After last week's major eruption of Chile's Calbuco volcano and a gradual decrease in activity, another strong eruption occured around 16:10 UTC today. This is a third eruption of this volcano since it came back to life on April 22, 2015, after 43 years of sleep.
VAAC Buenos Aires estimated the height of today's plume at an altitude of 5 km. Aviation Color Code remains at Red.
SERNAGEOMIN reports the eruption produced new lahars on the slopes of Calbuco.
Along with its neighbor Osorno, Calbuco is one of the most active volcanoes of the southern Chilean Andes. The isolated late-Pleistocene to Holocene andesitic volcano rises to 2003 m south of Lake Llanquihué in the Chilean lake district. Guanahuca, Guenauca, Huanauca, and Huanaque, all listed as synonyms of Calbuco (Catalog of Active Volcanoes of the World), are actually synonyms of nearby Osorno volcano (Moreno 1985, pers. comm.).
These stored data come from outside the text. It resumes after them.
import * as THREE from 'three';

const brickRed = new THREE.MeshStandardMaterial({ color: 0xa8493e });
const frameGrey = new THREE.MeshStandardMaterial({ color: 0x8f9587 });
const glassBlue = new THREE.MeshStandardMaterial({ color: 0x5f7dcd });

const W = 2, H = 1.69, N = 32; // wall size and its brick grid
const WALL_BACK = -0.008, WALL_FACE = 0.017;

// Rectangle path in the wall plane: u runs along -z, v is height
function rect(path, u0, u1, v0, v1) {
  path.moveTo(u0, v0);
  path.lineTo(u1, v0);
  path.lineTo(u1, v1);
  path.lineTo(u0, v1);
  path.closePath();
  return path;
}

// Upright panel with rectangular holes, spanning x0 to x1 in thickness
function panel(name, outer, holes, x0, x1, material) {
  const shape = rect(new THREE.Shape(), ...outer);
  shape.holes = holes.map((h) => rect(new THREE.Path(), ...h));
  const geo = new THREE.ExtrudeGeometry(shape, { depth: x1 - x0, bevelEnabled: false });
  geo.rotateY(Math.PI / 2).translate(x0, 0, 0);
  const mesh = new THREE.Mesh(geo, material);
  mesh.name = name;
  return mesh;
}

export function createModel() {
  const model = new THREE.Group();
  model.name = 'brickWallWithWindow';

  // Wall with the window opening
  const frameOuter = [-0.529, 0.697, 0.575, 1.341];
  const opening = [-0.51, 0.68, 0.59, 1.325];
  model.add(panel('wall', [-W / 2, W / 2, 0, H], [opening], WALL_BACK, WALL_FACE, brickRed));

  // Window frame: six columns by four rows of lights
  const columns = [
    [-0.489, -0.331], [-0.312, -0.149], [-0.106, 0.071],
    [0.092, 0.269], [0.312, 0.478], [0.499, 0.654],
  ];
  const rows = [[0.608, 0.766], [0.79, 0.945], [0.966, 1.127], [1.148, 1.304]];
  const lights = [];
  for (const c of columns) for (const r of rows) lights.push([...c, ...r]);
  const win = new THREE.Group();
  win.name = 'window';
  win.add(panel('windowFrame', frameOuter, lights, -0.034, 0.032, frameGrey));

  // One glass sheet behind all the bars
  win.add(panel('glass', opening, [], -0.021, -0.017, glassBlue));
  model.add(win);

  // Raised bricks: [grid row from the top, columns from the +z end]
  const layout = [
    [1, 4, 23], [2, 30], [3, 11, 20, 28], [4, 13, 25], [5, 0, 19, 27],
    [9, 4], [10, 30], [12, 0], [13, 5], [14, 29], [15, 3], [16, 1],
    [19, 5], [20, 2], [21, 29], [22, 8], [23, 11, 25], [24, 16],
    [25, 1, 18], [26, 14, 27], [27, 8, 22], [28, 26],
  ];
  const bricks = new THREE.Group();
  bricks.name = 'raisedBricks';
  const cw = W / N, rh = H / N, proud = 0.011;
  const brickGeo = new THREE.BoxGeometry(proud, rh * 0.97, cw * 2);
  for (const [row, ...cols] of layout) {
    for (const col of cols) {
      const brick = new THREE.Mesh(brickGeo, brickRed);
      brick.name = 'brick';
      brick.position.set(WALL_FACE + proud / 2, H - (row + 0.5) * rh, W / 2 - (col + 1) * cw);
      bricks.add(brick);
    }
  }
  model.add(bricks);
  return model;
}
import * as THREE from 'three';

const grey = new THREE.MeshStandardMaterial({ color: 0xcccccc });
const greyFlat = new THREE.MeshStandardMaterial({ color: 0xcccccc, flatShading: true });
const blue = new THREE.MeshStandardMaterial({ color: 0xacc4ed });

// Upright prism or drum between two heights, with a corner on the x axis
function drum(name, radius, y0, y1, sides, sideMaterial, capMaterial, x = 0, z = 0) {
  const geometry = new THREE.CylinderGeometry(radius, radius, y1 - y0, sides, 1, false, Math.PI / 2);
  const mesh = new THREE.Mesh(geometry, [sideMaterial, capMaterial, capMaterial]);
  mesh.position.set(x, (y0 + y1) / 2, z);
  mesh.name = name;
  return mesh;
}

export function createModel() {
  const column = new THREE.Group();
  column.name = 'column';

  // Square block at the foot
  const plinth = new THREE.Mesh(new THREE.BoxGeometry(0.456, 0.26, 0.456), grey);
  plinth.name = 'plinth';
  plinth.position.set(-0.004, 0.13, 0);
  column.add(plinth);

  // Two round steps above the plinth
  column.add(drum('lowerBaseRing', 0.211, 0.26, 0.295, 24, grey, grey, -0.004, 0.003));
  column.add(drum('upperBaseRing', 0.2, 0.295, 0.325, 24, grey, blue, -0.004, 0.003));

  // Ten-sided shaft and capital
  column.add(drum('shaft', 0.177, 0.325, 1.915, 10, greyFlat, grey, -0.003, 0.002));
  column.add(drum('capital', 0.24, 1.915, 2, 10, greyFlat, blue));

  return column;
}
The 2003-m-high Calbuco is elongated in a SW-NE direction and is capped by a 400-500 m wide summit crater. The complex evolution of Calbuco included edifice collapse of an intermediate edifice during the late Pleistocene that produced a 3 cu km debris avalanche that reached the lake. Calbuco has erupted frequently during the Holocene, and one of the largest historical eruptions in southern Chile took place from Calbuco in 1893-1894 and concluded with lava dome emplacement. Subsequent eruptions have enlarged the lava-dome complex in the summit crater. (GVP)
Featured image: Calbuco volcano on April 28, 2015. Credit: SERNAGEOMIN